STRASBURG — After Nash Garage suffered a devastating fire in early November that displaced renters and destroyed family memorabilia, owner Ricci Troxell intended to rebuild.
“My plan right now is to get the roof back on this building, because underneath, it’s still good,” Troxell said in late December. “My plan is to get this roof back on as soon as possible.”
A month later, having secured a building permit and ironed out the details with his insurance company, Troxell started work on roof trusses to protect the building from the elements.
But nature, it seemed, had other plans, when Sunday night’s surprise windstorm tore out the new trusses.
“It just won’t end,” Troxell said on Monday. “That wind just came from nowhere.”

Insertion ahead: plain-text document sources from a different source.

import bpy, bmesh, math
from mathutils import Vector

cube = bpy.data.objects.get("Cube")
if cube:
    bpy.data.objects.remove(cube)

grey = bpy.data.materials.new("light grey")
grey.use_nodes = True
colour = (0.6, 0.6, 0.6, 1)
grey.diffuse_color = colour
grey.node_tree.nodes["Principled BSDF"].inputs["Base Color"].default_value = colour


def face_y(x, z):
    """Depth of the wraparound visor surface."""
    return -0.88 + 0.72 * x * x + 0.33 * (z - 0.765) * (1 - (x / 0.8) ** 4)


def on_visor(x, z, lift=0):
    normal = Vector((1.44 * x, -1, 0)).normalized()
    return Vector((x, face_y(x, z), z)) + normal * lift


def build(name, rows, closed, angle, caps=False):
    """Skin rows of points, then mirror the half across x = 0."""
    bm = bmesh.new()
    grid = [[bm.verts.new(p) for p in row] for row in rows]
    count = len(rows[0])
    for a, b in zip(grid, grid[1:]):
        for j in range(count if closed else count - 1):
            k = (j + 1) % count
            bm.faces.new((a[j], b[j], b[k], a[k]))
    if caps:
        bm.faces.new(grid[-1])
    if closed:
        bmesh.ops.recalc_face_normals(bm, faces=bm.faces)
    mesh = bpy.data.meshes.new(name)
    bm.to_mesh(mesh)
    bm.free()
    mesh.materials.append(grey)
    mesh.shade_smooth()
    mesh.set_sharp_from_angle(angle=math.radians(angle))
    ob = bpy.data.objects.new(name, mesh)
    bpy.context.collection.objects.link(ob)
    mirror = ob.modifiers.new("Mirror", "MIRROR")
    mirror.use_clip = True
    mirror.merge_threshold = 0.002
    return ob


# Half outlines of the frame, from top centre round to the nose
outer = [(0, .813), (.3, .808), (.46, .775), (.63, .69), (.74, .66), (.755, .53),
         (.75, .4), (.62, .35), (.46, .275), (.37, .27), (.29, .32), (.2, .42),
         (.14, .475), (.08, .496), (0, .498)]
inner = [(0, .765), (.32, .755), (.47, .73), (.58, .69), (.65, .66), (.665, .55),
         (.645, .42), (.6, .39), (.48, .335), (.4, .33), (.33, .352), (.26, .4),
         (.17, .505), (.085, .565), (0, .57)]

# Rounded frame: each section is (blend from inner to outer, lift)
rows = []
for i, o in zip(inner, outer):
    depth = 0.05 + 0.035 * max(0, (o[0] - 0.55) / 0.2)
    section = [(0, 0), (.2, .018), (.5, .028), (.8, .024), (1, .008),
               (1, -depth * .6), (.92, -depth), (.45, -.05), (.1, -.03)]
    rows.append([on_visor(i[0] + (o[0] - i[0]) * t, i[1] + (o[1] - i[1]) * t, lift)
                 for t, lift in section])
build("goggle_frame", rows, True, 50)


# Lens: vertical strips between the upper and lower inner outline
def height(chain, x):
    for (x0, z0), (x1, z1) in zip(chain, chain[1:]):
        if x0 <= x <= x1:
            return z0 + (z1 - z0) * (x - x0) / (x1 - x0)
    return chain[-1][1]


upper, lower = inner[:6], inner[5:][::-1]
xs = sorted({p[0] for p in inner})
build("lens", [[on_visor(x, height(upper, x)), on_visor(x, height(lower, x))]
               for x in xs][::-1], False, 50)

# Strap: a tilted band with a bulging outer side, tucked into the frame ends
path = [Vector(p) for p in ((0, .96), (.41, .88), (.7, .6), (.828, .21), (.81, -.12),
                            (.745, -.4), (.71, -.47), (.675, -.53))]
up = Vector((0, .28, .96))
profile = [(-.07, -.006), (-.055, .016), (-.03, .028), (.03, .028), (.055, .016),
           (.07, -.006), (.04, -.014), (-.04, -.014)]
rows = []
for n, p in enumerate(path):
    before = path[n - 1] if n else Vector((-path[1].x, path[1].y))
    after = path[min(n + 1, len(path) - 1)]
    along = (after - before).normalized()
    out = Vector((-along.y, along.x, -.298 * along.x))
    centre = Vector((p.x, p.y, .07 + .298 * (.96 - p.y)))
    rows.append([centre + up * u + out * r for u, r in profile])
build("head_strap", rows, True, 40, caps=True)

Remarking on the unbelievable strength of the wind, Troxell said if he’d had some notice, he would have tried to brace the roof to protect it. Nevertheless, a little wind isn’t going to stop him.

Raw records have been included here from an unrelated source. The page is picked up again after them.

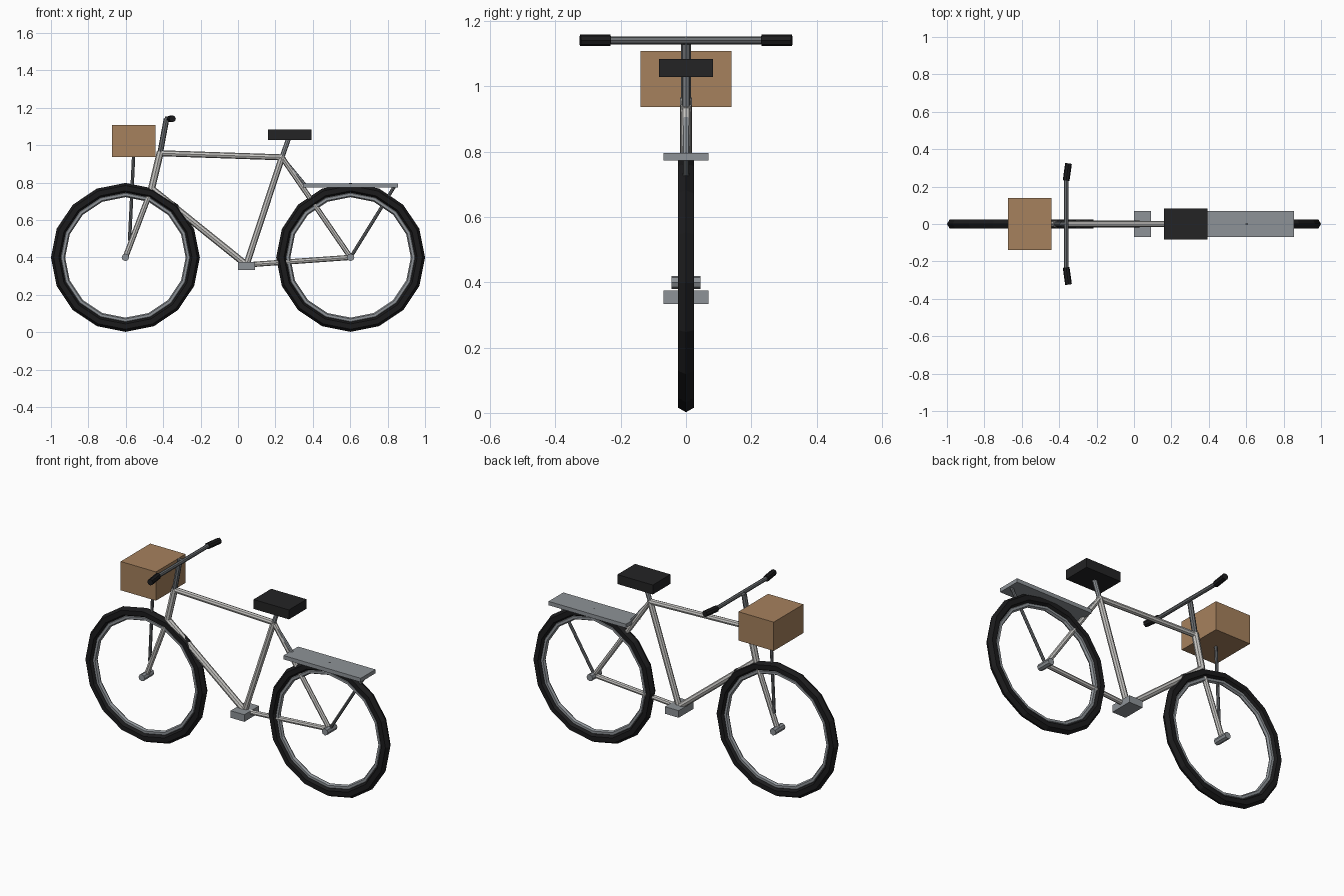
import bpy, math
from mathutils import Vector

if "Cube" in bpy.data.objects:
    bpy.data.objects.remove(bpy.data.objects["Cube"])


def material(name, r, g, b):
    m = bpy.data.materials.new(name)
    m.diffuse_color = (r, g, b, 1)
    m.use_nodes = True
    m.node_tree.nodes["Principled BSDF"].inputs["Base Color"].default_value = m.diffuse_color
    return m


RUBBER = material("black_rubber", 0.011, 0.011, 0.012)
LEATHER = material("dark_seat", 0.017, 0.017, 0.018)
SILVER = material("silver_frame", 0.57, 0.56, 0.54)
GREY = material("grey_metal", 0.27, 0.29, 0.31)
DARK = material("dark_steel", 0.15, 0.16, 0.17)
BROWN = material("brown_box", 0.38, 0.22, 0.11)


def finish(name, mat):
    o = bpy.context.object
    o.name = name
    o.data.materials.append(mat)
    return o


def tube(name, a, b, r, mat, sides=8):
    a, b = Vector(a), Vector(b)
    d = b - a
    bpy.ops.mesh.primitive_cylinder_add(vertices=sides, radius=r, depth=d.length,
                                        location=(a + b) / 2,
                                        rotation=d.to_track_quat('Z', 'Y').to_euler())
    return finish(name, mat)


def box(name, lo, hi, mat):
    lo, hi = Vector(lo), Vector(hi)
    bpy.ops.mesh.primitive_cube_add(size=1, location=(lo + hi) / 2)
    o = finish(name, mat)
    o.scale = hi - lo
    return o


def ring(name, x, major, minor, mat):
    bpy.ops.mesh.primitive_torus_add(major_segments=16, minor_segments=6,
                                     major_radius=major, minor_radius=minor,
                                     location=(x, 0, 0.4), rotation=(math.pi / 2, 0, 0))
    return finish(name, mat)


# Wheels
for side, x in (("front", -0.602), ("rear", 0.602)):
    ring(side + "_tyre", x, 0.37, 0.028, RUBBER)
    ring(side + "_rim", x, 0.336, 0.014, GREY)
    tube(side + "_hub", (x, -0.045, 0.4), (x, 0.045, 0.4), 0.02, GREY)

# Frame joints, all in the middle plane
crank = (0.045, 0, 0.36)
seat_joint = (0.235, 0, 0.935)
head_top = (-0.415, 0, 0.965)
head_low = (-0.462, 0, 0.768)
front_axle = (-0.602, 0, 0.4)
rear_axle = (0.602, 0, 0.4)

# Frame tubes
for name, a, b, r in (
        ("top_tube", (-0.42, 0, 0.957), seat_joint, 0.016),
        ("down_tube", head_low, crank, 0.018),
        ("seat_tube", crank, (0.237, 0, 0.942), 0.017),
        ("head_tube", head_low, head_top, 0.019),
        ("fork", head_low, front_axle, 0.015),
        ("seat_stay", seat_joint, rear_axle, 0.014),
        ("chain_stay", crank, rear_axle, 0.014)):
    tube(name, a, b, r, SILVER)
box("crank_block", (0.0, -0.069, 0.333), (0.09, 0.069, 0.375), GREY)

# Seat
tube("seat_post", seat_joint, (0.272, 0, 1.04), 0.013, GREY)
box("seat", (0.16, -0.083, 1.028), (0.393, 0.083, 1.084), LEATHER)

# Handlebar and grips
tube("stem", head_top, (-0.382, 0, 1.142), 0.015, DARK)
tube("stem_clamp", (-0.39, 0, 1.14), (-0.355, 0, 1.14), 0.012, DARK)
tube("handlebar", (-0.362, -0.25, 1.141), (-0.362, 0.25, 1.141), 0.012, DARK)
for side, s in (("right", -1), ("left", 1)):
    tube(side + "_grip", (-0.363, s * 0.232, 1.141), (-0.35, s * 0.324, 1.141), 0.018, RUBBER)

# Front box and its support
box("front_box", (-0.674, -0.139, 0.937), (-0.442, 0.139, 1.108), BROWN)
tube("box_support", (-0.558, 0, 0.945), (-0.58, 0, 0.49), 0.009, DARK)

# Rear rack and its supports
box("rear_rack", (0.347, -0.069, 0.773), (0.855, 0.069, 0.796), GREY)
tube("rack_rear_support", (0.84, 0, 0.785), rear_axle, 0.009, DARK)
tube("rack_front_support", seat_joint, (0.365, 0, 0.778), 0.01, GREY)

“We got more trusses coming on the 14th,’ he said.
Intent on finishing the roof as soon as possible, Troxell said he’s in less of a hurry to complete other plans for restoring the building.
The property at 144 Front Royal Road has been with his family since the 1930s, Troxell said.
His grandfather, James S. Troxell, started Shenandoah Wrecking Company in 1934, the Strasburg Heritage Association describes at its website, strasburgvaheritage.org/nash-bldg.html.
He opened the Strasburg Nash dealership in the early 1950s and ran it until he died in 1970.
Troxell’s father James “Jimmy” E. Troxell, now 82, joined the business in 1962, the website states.
In 2015, the family renovated the building, Ricci Troxell said. Until the fire on Nov. 4, the building was an antique car showroom, housing the family’s cars and memorabilia.
When the building caught fire, all of the memorabilia was destroyed. The building was insured, and Troxell had car insurance on some of the vehicles. But the rest were uninsured.
Most of the cars can be fixed, having sustained roof damage when the building fell on them — all except for his 1957 Chevrolet, which caught on fire.
The 1970 AMC Rebel Machine he’s had since high school had water inside, but he said it’s insured.
David Ferguson, fire marshal for Shenandoah County Fire and Rescue, said in November that the fire started in the attic of the building.
Despite the loss to his family, Troxell has said he’s glad it wasn’t worse. No one was injured in the fire, and the building’s cinder block exterior is “in good shape.”
And except for the recent windfall, Troxell said the last three months have been relatively quiet.
“Everything went pretty smooth here since the fire,” he said.
In recent years, the building housed the family’s private museum, with renters using the attached apartment and workshop space. Troxell said he’ll take his time in deciding what to do next.
“The exact plan of the building I’m not sure,” he said, adding that he is going to get a roof on as soon as possible. The rest, he said, will be “at my leisure.”